▶ **Work instructions**: For each line of the data below that holds "else", copy the line.

(Stored data entries)
....

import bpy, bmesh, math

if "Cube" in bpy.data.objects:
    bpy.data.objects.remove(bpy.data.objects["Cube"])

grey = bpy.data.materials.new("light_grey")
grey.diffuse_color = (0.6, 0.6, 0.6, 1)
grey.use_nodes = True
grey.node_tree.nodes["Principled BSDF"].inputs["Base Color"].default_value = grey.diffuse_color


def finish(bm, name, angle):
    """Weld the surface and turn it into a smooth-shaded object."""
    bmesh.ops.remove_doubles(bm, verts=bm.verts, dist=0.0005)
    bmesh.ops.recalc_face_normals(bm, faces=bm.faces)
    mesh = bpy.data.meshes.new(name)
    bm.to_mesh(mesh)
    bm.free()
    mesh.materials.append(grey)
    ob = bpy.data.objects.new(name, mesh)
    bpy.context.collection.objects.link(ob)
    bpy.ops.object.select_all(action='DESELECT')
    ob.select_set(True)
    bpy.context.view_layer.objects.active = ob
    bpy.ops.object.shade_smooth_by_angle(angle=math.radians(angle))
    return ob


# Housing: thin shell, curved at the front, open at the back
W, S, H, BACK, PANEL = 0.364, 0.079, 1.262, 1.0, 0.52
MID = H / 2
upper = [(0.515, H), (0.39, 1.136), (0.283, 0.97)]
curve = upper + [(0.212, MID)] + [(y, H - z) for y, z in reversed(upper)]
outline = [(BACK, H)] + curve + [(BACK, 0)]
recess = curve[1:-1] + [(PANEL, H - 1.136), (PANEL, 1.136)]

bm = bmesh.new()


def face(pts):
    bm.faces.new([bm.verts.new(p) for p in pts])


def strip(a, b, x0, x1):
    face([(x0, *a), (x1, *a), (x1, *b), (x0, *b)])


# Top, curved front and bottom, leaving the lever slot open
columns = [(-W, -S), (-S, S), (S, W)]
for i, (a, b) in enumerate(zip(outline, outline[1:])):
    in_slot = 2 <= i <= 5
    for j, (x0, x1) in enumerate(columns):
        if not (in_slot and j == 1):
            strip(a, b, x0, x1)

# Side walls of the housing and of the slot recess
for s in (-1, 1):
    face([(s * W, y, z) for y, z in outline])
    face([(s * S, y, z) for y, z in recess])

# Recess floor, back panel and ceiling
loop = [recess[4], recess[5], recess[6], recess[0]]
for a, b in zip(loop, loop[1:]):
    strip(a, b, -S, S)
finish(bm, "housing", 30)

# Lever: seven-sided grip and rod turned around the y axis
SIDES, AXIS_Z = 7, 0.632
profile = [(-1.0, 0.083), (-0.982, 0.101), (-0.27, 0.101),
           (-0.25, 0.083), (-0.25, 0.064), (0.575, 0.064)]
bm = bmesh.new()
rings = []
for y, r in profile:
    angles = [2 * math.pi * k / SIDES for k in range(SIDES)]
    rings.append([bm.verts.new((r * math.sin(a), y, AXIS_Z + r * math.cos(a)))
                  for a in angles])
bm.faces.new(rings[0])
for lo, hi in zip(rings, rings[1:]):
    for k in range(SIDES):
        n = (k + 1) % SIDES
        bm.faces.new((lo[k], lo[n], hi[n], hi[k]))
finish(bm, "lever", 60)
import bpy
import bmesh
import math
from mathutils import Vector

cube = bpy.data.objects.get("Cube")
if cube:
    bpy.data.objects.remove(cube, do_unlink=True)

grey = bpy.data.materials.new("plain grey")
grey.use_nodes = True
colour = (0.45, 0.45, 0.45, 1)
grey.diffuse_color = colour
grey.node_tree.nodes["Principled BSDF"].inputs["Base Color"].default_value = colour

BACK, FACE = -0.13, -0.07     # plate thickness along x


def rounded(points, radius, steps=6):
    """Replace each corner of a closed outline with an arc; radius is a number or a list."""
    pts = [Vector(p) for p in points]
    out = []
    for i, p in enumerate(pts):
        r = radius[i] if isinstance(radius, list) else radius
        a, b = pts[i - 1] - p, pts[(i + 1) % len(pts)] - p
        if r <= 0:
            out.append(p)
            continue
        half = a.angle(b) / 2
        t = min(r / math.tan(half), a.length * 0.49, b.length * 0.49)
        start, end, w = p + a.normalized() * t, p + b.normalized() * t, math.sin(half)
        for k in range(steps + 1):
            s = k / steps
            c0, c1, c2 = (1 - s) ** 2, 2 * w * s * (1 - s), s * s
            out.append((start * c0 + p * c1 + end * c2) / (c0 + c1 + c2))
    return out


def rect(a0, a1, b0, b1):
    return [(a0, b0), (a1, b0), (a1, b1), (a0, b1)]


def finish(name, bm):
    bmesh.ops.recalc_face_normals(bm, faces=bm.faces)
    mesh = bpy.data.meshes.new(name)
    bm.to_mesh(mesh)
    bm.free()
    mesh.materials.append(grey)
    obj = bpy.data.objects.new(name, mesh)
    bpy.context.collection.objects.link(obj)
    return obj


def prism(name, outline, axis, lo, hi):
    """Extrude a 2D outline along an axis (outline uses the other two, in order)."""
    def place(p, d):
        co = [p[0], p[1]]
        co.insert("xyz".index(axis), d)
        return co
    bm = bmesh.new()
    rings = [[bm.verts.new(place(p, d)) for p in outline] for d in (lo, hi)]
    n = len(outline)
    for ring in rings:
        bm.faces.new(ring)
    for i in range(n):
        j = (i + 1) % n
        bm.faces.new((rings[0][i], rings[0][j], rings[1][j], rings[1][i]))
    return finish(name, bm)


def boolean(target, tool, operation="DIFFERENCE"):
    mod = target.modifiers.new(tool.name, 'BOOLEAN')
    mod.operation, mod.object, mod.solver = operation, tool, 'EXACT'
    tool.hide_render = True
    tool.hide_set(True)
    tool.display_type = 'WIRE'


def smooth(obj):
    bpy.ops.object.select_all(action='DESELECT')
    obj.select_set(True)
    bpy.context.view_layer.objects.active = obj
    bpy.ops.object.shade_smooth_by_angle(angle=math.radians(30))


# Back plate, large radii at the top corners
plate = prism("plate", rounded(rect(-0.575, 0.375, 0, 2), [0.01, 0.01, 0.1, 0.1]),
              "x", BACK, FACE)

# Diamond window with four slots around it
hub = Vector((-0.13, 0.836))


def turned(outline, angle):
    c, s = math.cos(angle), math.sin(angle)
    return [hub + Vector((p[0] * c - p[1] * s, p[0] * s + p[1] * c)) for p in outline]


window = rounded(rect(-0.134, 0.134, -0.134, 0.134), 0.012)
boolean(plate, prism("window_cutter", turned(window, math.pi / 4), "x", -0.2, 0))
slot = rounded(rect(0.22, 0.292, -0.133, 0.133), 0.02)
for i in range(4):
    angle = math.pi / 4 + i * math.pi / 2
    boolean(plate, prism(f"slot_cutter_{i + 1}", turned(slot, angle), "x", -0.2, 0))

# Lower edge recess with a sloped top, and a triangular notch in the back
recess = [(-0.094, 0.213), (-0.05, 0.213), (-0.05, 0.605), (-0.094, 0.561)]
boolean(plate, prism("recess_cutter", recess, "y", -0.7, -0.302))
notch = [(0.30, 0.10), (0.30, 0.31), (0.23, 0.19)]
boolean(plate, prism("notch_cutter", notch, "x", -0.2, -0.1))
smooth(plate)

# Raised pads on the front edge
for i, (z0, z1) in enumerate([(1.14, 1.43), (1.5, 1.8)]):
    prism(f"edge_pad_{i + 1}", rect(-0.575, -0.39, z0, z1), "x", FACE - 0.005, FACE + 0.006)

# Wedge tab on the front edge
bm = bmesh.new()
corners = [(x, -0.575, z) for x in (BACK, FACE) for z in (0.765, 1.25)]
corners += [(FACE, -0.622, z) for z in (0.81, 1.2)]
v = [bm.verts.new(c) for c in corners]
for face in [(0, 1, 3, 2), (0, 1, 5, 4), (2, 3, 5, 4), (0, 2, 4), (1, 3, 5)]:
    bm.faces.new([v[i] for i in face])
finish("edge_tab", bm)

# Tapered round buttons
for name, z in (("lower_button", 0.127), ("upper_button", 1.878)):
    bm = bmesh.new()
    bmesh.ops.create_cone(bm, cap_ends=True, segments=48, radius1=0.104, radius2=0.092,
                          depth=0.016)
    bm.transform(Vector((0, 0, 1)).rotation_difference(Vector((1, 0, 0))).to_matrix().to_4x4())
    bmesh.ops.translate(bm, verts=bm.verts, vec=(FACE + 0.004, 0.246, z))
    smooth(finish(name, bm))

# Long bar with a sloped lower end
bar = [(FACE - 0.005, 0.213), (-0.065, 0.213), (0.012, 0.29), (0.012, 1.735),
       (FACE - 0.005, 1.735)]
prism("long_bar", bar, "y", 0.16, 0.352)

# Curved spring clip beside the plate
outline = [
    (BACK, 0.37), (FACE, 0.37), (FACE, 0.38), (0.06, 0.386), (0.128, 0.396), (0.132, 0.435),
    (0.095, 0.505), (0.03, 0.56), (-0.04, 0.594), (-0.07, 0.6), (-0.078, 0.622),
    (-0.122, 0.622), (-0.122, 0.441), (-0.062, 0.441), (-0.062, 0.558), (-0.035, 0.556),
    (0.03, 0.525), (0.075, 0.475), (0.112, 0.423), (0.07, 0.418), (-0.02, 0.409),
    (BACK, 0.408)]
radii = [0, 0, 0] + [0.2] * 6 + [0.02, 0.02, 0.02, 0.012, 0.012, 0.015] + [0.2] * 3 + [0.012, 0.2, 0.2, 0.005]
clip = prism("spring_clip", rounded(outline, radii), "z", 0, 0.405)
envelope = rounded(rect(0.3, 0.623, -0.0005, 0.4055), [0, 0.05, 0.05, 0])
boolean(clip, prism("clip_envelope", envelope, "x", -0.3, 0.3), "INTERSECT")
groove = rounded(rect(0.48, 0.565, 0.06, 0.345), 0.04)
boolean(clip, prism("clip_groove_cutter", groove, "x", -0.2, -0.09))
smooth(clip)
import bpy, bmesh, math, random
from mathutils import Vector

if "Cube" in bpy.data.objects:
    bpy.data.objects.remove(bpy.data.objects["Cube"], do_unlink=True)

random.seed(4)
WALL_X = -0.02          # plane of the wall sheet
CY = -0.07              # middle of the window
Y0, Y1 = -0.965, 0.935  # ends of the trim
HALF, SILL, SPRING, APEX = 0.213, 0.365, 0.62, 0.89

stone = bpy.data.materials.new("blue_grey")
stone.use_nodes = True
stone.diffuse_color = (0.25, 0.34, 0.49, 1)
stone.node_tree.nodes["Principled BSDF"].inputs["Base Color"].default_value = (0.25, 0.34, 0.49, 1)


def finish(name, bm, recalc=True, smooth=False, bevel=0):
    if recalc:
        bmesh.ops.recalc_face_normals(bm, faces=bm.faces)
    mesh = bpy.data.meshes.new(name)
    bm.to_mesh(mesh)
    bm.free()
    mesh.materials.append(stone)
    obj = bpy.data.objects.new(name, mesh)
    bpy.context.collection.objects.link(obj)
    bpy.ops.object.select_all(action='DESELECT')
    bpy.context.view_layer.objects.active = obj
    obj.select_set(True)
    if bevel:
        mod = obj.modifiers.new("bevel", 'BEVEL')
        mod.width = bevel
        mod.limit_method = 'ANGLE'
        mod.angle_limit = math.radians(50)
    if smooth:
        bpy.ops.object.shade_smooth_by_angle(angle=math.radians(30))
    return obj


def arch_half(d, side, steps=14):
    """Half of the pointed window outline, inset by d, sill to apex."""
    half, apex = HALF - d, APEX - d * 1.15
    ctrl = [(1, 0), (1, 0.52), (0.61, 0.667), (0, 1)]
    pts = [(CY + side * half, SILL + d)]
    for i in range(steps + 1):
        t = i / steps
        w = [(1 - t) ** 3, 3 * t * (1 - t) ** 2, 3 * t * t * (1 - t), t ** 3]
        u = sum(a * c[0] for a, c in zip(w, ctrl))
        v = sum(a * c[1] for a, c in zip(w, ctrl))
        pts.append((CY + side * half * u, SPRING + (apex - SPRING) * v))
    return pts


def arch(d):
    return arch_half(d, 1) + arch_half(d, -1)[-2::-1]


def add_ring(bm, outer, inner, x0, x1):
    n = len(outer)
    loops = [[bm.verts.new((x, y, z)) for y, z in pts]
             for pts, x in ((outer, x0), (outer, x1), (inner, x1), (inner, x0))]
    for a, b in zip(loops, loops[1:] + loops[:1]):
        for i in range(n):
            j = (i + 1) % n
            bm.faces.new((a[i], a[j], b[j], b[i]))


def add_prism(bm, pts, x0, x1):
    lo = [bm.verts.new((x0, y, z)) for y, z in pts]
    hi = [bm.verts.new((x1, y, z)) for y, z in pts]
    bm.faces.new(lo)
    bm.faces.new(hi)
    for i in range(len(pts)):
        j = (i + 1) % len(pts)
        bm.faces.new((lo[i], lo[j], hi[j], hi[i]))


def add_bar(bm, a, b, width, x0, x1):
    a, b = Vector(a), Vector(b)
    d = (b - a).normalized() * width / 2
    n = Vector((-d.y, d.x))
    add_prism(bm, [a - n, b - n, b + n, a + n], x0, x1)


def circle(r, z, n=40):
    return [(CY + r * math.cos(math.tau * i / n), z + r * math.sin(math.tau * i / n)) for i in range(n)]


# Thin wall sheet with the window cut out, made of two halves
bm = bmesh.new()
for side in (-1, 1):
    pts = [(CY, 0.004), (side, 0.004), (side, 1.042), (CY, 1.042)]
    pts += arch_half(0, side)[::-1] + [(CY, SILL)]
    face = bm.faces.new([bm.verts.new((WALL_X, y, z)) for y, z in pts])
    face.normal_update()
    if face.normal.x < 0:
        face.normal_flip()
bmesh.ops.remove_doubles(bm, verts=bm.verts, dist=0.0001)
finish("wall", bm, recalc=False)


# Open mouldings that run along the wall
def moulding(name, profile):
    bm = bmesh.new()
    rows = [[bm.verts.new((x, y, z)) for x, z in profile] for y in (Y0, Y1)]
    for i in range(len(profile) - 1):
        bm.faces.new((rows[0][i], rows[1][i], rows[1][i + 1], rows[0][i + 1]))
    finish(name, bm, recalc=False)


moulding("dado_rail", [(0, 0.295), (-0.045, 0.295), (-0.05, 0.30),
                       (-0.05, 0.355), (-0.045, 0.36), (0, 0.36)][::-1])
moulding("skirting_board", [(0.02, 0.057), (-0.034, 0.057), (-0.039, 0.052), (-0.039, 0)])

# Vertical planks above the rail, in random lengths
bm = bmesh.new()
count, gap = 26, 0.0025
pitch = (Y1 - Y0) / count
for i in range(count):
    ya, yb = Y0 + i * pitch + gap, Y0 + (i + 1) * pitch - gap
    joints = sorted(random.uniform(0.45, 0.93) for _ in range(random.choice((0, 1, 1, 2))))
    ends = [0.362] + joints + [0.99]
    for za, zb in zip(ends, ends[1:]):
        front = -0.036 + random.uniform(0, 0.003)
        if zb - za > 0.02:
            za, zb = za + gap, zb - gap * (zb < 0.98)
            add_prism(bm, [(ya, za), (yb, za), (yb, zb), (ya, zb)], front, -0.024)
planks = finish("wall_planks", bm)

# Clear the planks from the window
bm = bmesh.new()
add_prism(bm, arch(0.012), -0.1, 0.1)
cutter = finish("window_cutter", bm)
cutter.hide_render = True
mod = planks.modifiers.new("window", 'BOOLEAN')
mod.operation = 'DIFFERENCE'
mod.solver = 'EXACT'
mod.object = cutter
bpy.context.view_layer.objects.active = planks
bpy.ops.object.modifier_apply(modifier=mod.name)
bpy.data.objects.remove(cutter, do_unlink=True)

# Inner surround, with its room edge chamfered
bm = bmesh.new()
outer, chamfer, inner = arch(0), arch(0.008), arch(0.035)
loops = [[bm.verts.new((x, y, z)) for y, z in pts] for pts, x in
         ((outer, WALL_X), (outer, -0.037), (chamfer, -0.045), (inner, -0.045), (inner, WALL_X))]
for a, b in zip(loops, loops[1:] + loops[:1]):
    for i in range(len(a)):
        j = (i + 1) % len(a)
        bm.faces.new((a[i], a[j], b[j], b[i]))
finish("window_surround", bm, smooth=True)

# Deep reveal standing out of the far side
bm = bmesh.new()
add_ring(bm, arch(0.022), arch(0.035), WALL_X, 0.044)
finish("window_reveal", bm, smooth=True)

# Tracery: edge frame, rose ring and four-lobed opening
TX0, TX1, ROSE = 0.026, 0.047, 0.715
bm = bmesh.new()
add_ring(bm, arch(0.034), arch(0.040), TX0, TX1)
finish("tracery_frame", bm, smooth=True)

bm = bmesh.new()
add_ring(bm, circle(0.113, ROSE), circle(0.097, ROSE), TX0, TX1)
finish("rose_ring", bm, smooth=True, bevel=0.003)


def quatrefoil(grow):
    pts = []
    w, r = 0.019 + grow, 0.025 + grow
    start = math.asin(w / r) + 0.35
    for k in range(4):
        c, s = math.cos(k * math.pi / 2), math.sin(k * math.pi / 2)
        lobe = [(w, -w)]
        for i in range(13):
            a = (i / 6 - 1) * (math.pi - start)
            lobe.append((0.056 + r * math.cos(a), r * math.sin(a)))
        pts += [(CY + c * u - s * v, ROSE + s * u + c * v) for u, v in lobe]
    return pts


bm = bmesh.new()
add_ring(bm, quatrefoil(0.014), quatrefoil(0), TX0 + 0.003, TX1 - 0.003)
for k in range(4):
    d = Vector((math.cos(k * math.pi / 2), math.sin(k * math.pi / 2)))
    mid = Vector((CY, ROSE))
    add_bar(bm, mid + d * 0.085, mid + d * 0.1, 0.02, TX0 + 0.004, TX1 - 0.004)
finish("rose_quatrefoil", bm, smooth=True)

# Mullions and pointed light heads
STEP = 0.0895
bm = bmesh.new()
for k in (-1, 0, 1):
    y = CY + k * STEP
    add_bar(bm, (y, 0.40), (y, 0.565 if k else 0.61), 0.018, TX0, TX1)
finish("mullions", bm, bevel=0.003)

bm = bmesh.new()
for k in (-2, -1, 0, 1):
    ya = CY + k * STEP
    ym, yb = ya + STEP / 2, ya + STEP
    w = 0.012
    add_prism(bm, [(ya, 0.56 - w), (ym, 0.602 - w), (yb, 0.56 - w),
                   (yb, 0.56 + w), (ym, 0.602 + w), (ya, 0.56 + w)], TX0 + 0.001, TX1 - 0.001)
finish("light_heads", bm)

....

▶ **The answer**:
        r = radius[i] if isinstance(radius, list) else radius
    add_bar(bm, (y, 0.40), (y, 0.565 if k else 0.61), 0.018, TX0, TX1)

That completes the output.